## Task brief:
Lines from the one containing "bm.faces.new((a[i], a[j], b[j], b[i]))" through the final line of the entries below: reproduce them exactly, all of them and only them.

*** Opening Source material ***

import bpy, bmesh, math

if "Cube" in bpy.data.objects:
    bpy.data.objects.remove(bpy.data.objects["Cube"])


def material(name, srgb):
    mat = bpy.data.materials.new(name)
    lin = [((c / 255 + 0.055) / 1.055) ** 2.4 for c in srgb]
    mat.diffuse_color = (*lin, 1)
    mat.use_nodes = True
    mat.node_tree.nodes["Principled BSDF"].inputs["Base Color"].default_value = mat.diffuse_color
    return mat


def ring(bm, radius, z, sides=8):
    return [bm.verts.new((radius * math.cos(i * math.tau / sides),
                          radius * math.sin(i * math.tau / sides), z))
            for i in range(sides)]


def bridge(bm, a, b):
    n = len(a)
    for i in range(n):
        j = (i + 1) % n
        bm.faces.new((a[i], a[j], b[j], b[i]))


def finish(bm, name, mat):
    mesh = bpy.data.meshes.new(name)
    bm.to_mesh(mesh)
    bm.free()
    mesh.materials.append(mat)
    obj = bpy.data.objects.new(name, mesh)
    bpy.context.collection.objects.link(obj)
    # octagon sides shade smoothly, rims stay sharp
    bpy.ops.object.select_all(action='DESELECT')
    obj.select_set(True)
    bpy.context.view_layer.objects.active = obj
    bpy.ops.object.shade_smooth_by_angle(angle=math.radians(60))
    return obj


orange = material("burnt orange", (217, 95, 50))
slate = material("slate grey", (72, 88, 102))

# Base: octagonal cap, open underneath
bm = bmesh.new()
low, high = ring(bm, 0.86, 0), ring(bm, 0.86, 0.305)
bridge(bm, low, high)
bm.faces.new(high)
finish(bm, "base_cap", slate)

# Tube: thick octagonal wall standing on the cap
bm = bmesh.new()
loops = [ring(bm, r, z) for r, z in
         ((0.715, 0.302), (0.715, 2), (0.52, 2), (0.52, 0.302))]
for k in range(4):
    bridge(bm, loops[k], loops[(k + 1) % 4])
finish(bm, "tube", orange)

*** Closing Source material ***

## Reply:
        bm.faces.new((a[i], a[j], b[j], b[i]))


def finish(bm, name, mat):
    mesh = bpy.data.meshes.new(name)
    bm.to_mesh(mesh)
    bm.free()
    mesh.materials.append(mat)
    obj = bpy.data.objects.new(name, mesh)
    bpy.context.collection.objects.link(obj)
    # octagon sides shade smoothly, rims stay sharp
    bpy.ops.object.select_all(action='DESELECT')
    obj.select_set(True)
    bpy.context.view_layer.objects.active = obj
    bpy.ops.object.shade_smooth_by_angle(angle=math.radians(60))
    return obj


orange = material("burnt orange", (217, 95, 50))
slate = material("slate grey", (72, 88, 102))

# Base: octagonal cap, open underneath
bm = bmesh.new()
low, high = ring(bm, 0.86, 0), ring(bm, 0.86, 0.305)
bridge(bm, low, high)
bm.faces.new(high)
finish(bm, "base_cap", slate)

# Tube: thick octagonal wall standing on the cap
bm = bmesh.new()
loops = [ring(bm, r, z) for r, z in
         ((0.715, 0.302), (0.715, 2), (0.52, 2), (0.52, 0.302))]
for k in range(4):
    bridge(bm, loops[k], loops[(k + 1) % 4])
finish(bm, "tube", orange)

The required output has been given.